‘Singing in a room for an extended period of time, in close contact with lots of people and no ventilation — that’s a recipe for disaster,’ says Shelly Miller, a professor at the University of Colorado Boulder. Along with Jelena Srebric at the University of Maryland, Miller is leading a six-month research project looking at singers’ and other musicians’ transmission of aerosol particles …

 … Back in New York City, as weeks of lockdown turned into months, Francisco J. Núñez says that the Zoom chats weren’t enough to buoy his students’ spirits. ‘The longer it lasted, the more sad the children became,’ he observes. ‘And the conversations were starting to get difficult. So we needed to do something. That’s when the singing started to happen.’

Students sent in videos of themselves singing and Núñez and his team stitched them together to create the effect of a unified chorus.

The first project was a performance of ’You’ll Never Walk Alone,’ from Rodgers and Hammerstein’s musical Carousel, that the group dedicated to New York’s essential workers.

As the spring turned into summer, Núñez found that the kids he works with were carrying another burden. YPC became an outlet for his students — who are very diverse racially, ethnically and socioeconomically — to discuss racial injustice as protests broke out nationwide. ‘They started talking to each other,’ Núñez observes, ‘about what it’s like to be a Black or brown young person in New York City right now, what it’s like to be a white person, an ally.’

Núñez says that he has tried to embrace the possibilities of this new virtual reality. ‘I don’t see 120 kids getting together in a room right now,’ he says. ‘But I do see creating new ways. Classical music is undergoing a transition. Children’s education is going to go into transition. I think it’s a wake-up call for us.’

The group’s final concert of the season debuted on YouTube last month.
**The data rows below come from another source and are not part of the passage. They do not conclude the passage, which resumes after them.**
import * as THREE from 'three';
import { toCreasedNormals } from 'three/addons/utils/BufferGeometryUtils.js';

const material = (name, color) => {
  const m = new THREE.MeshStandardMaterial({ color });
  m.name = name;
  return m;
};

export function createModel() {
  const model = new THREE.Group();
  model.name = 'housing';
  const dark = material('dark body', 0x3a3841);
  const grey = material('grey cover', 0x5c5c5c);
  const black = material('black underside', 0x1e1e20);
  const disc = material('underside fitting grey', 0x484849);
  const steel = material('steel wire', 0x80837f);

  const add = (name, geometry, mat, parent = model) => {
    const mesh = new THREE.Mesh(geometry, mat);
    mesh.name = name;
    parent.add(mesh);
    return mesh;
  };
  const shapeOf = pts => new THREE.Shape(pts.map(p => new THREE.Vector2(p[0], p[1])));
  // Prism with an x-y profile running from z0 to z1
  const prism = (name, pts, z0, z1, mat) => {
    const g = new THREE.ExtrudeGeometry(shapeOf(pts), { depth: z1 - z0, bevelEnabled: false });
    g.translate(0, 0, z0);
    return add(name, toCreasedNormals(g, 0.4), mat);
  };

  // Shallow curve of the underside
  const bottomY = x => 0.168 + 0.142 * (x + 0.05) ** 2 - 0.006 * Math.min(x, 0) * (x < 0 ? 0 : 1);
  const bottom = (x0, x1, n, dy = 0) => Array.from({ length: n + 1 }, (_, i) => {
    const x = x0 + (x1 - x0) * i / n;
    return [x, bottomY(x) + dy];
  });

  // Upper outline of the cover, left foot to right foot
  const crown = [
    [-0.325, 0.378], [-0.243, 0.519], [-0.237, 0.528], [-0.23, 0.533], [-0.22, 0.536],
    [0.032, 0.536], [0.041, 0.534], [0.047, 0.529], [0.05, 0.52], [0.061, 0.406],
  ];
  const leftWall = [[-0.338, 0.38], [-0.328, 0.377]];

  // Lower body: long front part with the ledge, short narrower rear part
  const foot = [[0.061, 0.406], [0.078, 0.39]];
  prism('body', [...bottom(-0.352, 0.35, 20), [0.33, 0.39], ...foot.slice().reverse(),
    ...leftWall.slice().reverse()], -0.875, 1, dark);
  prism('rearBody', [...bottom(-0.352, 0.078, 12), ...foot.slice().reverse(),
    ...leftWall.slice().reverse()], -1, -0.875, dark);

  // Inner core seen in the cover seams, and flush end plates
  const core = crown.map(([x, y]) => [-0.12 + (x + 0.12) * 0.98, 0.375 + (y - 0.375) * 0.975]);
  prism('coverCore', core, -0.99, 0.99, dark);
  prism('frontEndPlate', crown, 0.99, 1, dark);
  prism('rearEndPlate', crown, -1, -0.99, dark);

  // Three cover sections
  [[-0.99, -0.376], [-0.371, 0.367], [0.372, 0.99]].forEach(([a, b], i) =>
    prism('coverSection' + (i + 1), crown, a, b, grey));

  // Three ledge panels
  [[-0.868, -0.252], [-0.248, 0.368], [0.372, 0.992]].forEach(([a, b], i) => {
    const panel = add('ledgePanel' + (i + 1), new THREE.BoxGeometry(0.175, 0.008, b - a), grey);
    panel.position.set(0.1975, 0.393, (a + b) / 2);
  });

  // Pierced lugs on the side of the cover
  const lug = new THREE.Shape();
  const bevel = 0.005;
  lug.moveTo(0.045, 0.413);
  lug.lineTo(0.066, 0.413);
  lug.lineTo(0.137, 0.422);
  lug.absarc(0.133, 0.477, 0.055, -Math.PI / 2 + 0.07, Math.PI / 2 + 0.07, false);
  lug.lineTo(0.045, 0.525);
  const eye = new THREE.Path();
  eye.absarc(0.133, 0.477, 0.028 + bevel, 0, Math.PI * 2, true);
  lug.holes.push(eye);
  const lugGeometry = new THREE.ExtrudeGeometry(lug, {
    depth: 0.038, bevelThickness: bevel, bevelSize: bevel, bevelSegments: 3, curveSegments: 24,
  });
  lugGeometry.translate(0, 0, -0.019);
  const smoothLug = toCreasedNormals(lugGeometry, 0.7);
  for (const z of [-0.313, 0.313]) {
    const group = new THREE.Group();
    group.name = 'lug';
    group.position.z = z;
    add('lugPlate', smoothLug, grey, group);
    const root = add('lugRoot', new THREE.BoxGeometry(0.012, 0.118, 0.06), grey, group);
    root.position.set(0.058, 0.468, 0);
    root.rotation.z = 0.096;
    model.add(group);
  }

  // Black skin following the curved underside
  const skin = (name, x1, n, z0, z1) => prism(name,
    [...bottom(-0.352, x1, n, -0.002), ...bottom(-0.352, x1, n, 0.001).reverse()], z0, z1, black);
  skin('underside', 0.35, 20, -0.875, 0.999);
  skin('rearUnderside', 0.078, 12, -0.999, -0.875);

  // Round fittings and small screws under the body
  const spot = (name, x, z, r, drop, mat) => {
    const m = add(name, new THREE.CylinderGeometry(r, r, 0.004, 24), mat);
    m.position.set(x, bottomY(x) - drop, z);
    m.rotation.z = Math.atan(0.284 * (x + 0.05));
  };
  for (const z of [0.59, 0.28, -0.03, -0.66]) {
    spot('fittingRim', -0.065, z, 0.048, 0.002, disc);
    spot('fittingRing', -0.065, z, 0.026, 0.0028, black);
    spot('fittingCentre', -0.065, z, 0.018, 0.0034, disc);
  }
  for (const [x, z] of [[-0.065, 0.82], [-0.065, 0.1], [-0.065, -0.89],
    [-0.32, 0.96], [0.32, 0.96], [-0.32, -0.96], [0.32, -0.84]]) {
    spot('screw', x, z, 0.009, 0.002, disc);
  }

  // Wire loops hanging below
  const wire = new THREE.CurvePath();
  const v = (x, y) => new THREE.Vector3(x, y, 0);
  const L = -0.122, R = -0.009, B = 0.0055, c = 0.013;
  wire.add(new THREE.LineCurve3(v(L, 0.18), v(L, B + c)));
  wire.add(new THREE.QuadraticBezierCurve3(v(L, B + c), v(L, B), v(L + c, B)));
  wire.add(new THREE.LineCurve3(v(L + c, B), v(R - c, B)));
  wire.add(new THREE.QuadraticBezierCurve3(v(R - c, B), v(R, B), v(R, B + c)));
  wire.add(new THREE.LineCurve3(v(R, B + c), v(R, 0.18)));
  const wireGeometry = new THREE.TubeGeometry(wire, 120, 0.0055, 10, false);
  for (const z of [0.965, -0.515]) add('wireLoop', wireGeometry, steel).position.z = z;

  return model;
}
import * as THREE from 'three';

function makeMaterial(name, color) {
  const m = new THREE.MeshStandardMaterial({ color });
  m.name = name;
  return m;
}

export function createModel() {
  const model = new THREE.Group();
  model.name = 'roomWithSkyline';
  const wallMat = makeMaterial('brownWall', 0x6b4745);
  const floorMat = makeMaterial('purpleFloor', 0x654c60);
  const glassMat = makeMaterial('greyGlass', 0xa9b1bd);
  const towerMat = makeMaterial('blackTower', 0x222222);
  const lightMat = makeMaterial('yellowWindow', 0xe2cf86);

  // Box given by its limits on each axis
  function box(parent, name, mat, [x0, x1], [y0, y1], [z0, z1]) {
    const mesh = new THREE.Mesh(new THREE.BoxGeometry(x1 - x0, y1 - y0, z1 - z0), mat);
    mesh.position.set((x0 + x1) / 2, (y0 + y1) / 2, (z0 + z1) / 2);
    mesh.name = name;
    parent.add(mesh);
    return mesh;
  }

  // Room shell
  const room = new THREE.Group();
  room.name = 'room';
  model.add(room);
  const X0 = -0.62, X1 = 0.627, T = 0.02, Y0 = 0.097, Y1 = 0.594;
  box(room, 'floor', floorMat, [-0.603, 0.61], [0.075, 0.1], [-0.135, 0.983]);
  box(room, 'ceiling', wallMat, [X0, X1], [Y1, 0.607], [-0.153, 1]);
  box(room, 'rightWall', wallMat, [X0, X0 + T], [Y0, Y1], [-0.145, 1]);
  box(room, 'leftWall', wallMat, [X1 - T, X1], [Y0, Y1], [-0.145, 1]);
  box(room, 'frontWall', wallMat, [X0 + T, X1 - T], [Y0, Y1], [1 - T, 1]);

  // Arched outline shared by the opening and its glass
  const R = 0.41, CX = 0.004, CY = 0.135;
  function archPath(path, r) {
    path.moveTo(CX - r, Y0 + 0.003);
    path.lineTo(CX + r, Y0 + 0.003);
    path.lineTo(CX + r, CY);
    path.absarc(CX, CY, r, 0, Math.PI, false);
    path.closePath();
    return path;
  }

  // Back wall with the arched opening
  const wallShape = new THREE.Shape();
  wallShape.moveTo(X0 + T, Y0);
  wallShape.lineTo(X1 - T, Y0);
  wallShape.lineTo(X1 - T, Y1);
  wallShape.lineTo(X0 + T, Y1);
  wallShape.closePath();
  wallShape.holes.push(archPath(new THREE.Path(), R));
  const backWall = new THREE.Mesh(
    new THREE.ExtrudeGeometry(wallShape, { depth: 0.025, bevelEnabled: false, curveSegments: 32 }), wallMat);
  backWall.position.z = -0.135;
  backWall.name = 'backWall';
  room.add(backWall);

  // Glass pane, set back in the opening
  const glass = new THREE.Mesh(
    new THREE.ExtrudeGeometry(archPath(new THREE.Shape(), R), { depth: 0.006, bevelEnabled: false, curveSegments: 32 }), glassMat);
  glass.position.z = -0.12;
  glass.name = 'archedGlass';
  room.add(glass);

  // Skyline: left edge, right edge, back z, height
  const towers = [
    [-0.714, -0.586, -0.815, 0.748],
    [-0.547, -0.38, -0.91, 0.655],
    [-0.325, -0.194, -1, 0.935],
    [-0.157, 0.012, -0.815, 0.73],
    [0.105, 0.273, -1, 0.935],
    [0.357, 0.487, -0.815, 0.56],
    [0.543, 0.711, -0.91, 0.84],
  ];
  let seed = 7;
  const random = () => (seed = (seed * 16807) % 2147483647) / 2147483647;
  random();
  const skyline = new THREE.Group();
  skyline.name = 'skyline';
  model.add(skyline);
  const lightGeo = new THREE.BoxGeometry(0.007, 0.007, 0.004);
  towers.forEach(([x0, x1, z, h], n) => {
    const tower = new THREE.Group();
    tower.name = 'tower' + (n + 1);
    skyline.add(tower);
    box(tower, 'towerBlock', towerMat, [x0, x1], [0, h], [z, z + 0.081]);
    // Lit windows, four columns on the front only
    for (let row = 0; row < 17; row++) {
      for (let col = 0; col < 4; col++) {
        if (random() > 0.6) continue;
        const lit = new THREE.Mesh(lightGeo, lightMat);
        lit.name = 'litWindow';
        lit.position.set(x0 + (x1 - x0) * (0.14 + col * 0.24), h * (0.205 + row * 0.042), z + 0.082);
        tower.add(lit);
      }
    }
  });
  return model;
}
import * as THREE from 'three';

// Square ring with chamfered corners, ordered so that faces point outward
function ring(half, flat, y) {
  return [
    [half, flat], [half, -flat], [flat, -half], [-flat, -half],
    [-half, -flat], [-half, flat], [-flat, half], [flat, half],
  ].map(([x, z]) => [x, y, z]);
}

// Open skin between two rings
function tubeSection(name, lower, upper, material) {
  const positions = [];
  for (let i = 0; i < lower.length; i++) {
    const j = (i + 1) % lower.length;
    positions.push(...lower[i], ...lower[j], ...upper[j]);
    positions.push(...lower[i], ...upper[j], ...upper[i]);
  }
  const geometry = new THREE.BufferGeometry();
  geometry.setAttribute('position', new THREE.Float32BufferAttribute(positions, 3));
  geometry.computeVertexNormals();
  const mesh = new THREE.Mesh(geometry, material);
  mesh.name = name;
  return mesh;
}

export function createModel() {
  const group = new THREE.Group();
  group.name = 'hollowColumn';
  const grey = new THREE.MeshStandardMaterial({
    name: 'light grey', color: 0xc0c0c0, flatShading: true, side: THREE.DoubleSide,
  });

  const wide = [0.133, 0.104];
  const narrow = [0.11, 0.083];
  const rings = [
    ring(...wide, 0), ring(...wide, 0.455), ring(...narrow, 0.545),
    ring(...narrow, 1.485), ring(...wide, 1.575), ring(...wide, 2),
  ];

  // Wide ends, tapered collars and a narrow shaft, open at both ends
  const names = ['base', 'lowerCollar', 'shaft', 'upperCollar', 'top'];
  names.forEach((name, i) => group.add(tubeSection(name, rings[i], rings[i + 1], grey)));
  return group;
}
Its title was ‘Forward Together’ — striking a hopeful note, no matter what’s ahead.”

To read the full article, go to npr.org.